All that you need is right here in your hands.

Sunday, September 6, 2009

Life Goes On

Today, I saw my son and his girlfriend who are expecting a child, my first grandchild, in about two weeks. I was working today, but I was able to take an hour off to have lunch with them.

They are a sweet and beautiful young couple.

My son has grown into an amazing young man before my eyes. He was full of stories of his new job, making pizza at a nice local restaurant, of plans for the future, of names for his future child.

His girlfriend had the fabled luminosity of pregnancy and an air of calmness beyond her years. She talked about recent ultrasound photos of the baby where Baby Girl's face was clearly visible and you could see she has my son's mouth.

They are going to be wonderful parents, and my heart is bursting with love for them and with excited anticipation of meeting my little granddaughter very soon.
Nineteen years ago, when I was expecting my son, it was the heat of summer and he was 10 days overdue. I was exhausted, uncomfortable and impatient.

So I went to a masseuse who "specialized in the childbearing years." The massage felt great, of course, and she did some acupressure tricks to bring on labor.

More importantly, she asked me to visualize the baby.

Now I'm a skeptic, but I was a desperate skeptic that day, willing to try anything. Obediently, I closed my eyes, and without the slightest effort on my part, there appeared in my mind a beautiful baby face, in profile, rounded cheeks pink, golden hair, eyes shining.

My heart began to melt.

"Maybe the baby has something to tell you," said the masseuse.

Instantly, instantly, the words popped into my mind:

"I need you."

"And maybe you have something to tell the baby," continued the masseuse, although I had given no outward indication of any of these thoughts.

"I'll take care of you," I silently vowed. And tears began to flow.

By the next morning, I was a mother.

Tomorrow, it will be 19 years since I became a mother. In two weeks (give or take), my son will become a father. Life goes on.

Saturday, September 5, 2009

Keep, Store, Donate, Toss

(Image courtesy of
By the middle of the month, I will be moving... somewhere.

It would be nice if finding a suitable place were possible, but instead I will be lucky to find something tolerable.

I've applied for a little apartment, and I will know next week if I get it. On the positive side, it is neat and tidy, has a nice kitchen and plenty of widows, and is near the beach. On the negative side, my cat has to find a new home, I won't have my washer and dryer, and it has no outside storage and no yard.

On the plus side, it's .2 miles from the ocean and 1.6 miles from my church (bicycling distance). On the negative side, instead of being able to hear the pounding surf, you can hear the freeway.

I call it the Beach House and will count myself lucky to have it. It has a second bedroom for whatever configuration of sons or guests happens by.
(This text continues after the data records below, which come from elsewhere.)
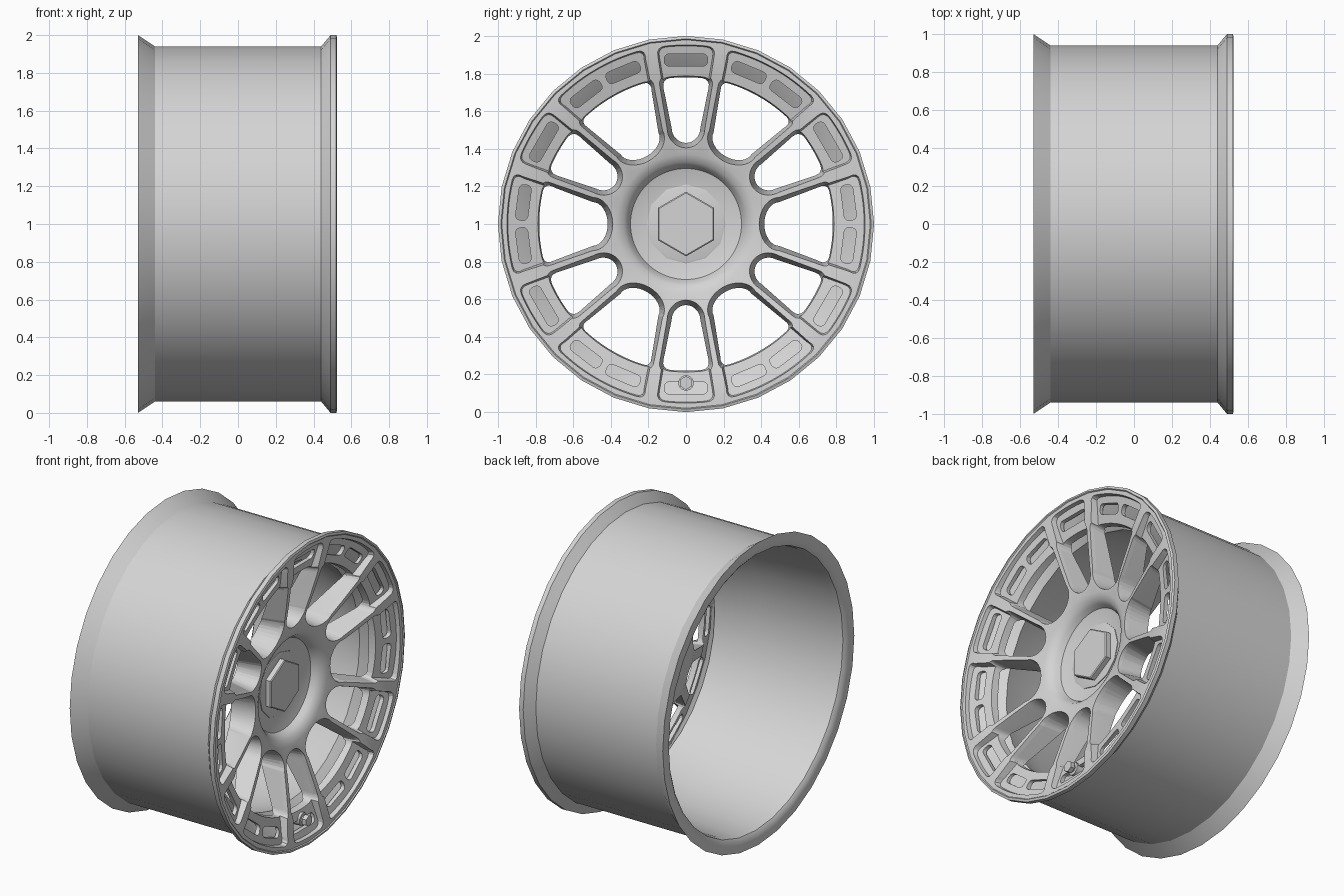
import bpy, bmesh, math
from math import sin, cos, pi, radians

cube = bpy.data.objects.get("Cube")
if cube:
    bpy.data.objects.remove(cube, do_unlink=True)

metal = bpy.data.materials.new("light_grey_metal")
metal.use_nodes = True
GREY = (0.66, 0.66, 0.66, 1)
metal.diffuse_color = GREY
metal.node_tree.nodes["Principled BSDF"].inputs["Base Color"].default_value = GREY


def place(t, r, x, angle=0):
    """Tangent, radius and depth to model space; angle runs from the top towards +y."""
    return (x, t * cos(angle) + r * sin(angle), 1 - t * sin(angle) + r * cos(angle))


def make_object(name, bm, smooth=True):
    bmesh.ops.remove_doubles(bm, verts=bm.verts, dist=1e-5)
    bmesh.ops.recalc_face_normals(bm, faces=bm.faces)
    mesh = bpy.data.meshes.new(name)
    bm.to_mesh(mesh)
    bm.free()
    mesh.materials.append(metal)
    obj = bpy.data.objects.new(name, mesh)
    bpy.context.scene.collection.objects.link(obj)
    if smooth:
        shade(obj)
    return obj


def shade(obj):
    bpy.ops.object.select_all(action='DESELECT')
    obj.select_set(True)
    bpy.context.view_layer.objects.active = obj
    bpy.ops.object.shade_smooth_by_angle(angle=radians(32))


def bridge(bm, a, b):
    n = len(a)
    for i in range(n):
        j = (i + 1) % n
        bm.faces.new((a[i], a[j], b[j], b[i]))


def revolve(name, profile, sides, closed):
    """Spin a (radius, x) profile around the wheel axis."""
    bm = bmesh.new()
    rings = [[bm.verts.new(place(0, r, x, 2 * pi * i / sides)) for i in range(sides)]
             for r, x in profile]
    for a, b in zip(rings, rings[1:]):
        bridge(bm, a, b)
    if closed:
        bridge(bm, rings[-1], rings[0])
    else:
        bm.faces.new(rings[0])
        bm.faces.new(rings[-1])
    return make_object(name, bm)


def loft(bm, layers, angle):
    """Solid through layers of 2D points, each laid on a plane x = x0 + slope * r."""
    rings = [[bm.verts.new(place(t, r, x0 + slope * r, angle)) for t, r in pts]
             for pts, x0, slope in layers]
    for a, b in zip(rings, rings[1:]):
        bridge(bm, a, b)
    bm.faces.new(rings[0])
    bm.faces.new(rings[-1])


def opening(w_in, w_edge, r_in, r_out, grow):
    """U-shaped opening between two spokes, widening towards the rim."""
    neck = 0.1
    wid = lambda r: w_in + (w_edge - w_in) * (r - 0.45) / 0.5 + grow
    half = []
    for i in range(9):
        p = pi / 2 * i / 8
        half.append((wid(r_in + neck) * sin(p), r_in - grow + (neck + grow) * (1 - cos(p))))
    R, c = r_out + grow, 0.045
    a = math.asin(wid(r_out * 0.98) / R)
    corner = (R * sin(a), R * cos(a))
    start = (wid(corner[1] - c), corner[1] - c)
    end_a = a - c / R
    end = (R * sin(end_a), R * cos(end_a))
    for i in range(5):
        s = i / 4
        half.append(tuple((1 - s) ** 2 * p + 2 * s * (1 - s) * q + s * s * e
                          for p, q, e in zip(start, corner, end)))
    for i in range(1, 7):
        half.append((R * sin(end_a * (1 - i / 6)), R * cos(end_a * (1 - i / 6))))
    return half + [(-t, r) for t, r in half[-2:0:-1]]


def slot(length, width, radius):
    pts = []
    for k, (sx, sy) in enumerate(((1, 1), (-1, 1), (-1, -1), (1, -1))):
        for i in range(4):
            a = pi / 2 * (k + i / 3)
            pts.append((sx * (length / 2 - 0.025) + 0.025 * cos(a),
                        radius + sy * (width / 2 - 0.025) + 0.025 * sin(a)))
    return pts


# Barrel with both flanges, narrowing inside to a seat behind the spokes
revolve("barrel", [(0.985, 0.525), (1.0, 0.52), (1.0, 0.49), (0.94, 0.44), (0.94, -0.44),
                   (1.0, -0.53), (0.96, -0.53), (0.93, -0.525), (0.91, -0.51), (0.9, -0.47),
                   (0.865, 0.05), (0.785, 0.34), (0.925, 0.458), (0.968, 0.48),
                   (0.976, 0.515)], 32, True)

# Dished centre, solid before cutting
face = revolve("spoke_face", [
    (0.205, 0.3), (0.295, 0.325), (0.31, 0.355), (0.33, 0.38), (0.37, 0.398), (0.45, 0.412),
    (0.6, 0.45), (0.8, 0.497), (0.92, 0.517), (0.98, 0.519), (0.972, 0.485), (0.95, 0.468),
    (0.79, 0.425), (0.77, 0.39), (0.45, 0.25), (0.38, 0.23), (0.2, 0.23)], 96, False)

# Cutters: windows between spokes, panel pockets by the rim, slots in the panels
SLOPE = 0.25
BASE = 0.41 - 0.45 * SLOPE
windows, pockets, slots = bmesh.new(), bmesh.new(), bmesh.new()
for i in range(12):
    angle = radians(30 * i)
    narrow = i % 2 == 0
    w_in, w_edge, r_in = (0.085, 0.172, 0.41) if narrow else (0.12, 0.292, 0.395)
    loft(windows, [(opening(w_in, w_edge, r_in, 0.79, g), BASE + d, SLOPE)
                   for d, g in ((0.05, 0.015), (-0.02, 0), (-0.35, -0.05))], angle)
    loft(pockets, [(opening(w_in, w_edge, r_in, 0.967, g), BASE + d, SLOPE)
                   for d, g in ((0.05, 0), (-0.04, -0.02))], angle)
    for turn in ([0] if narrow else [-7.5, 7.5]):
        shape = slot(0.23 if narrow else 0.19, 0.065, 0.872)
        loft(slots, [(shape, 0.6, 0), (shape, 0.3, 0)], angle + radians(turn))

cutters = []
for name, bm in (("window_cutter", windows), ("pocket_cutter", pockets), ("slot_cutter", slots)):
    cutter = make_object(name, bm, False)
    cutter.hide_render = True
    mod = face.modifiers.new(name, 'BOOLEAN')
    mod.operation = 'DIFFERENCE'
    mod.solver = 'EXACT'
    mod.object = cutter
    cutters.append(cutter)

# Bake the cuts and drop the cutters
bpy.context.view_layer.update()
cut = bpy.data.meshes.new_from_object(face.evaluated_get(bpy.context.evaluated_depsgraph_get()))
face.modifiers.clear()
face.data = cut
for cutter in cutters:
    bpy.data.objects.remove(cutter, do_unlink=True)
shade(face)

# Centre cap: faceted seat and hexagon
revolve("cap_seat", [(0.21, 0.28), (0.21, 0.305), (0.2, 0.308)], 12, False)
revolve("hex_cap", [(0.172, 0.28), (0.172, 0.34), (0.165, 0.345)], 6, False)

# Valve stem in the bottom panel
for name, radius, x0, x1, sides in (("valve_base", 0.042, 0.4, 0.478, 12),
                                    ("valve_stem", 0.024, 0.4, 0.5, 12),
                                    ("valve_cap", 0.036, 0.49, 0.52, 6)):
    bm = bmesh.new()
    ring = [(radius * sin(2 * pi * i / sides), 0.845 + radius * cos(2 * pi * i / sides))
            for i in range(sides)]
    loft(bm, [(ring, x0, 0), (ring, x1, 0)], pi)
    make_object(name, bm)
So now, I've started the job of packing, with an eye toward purging my possessions. I have to fit our lives into a small apartment, now, so anything extraneous has to go.

I just put four boxes out when I pack, Keep, Store, Donate, Toss. Everything must be questioned to see which box it goes in.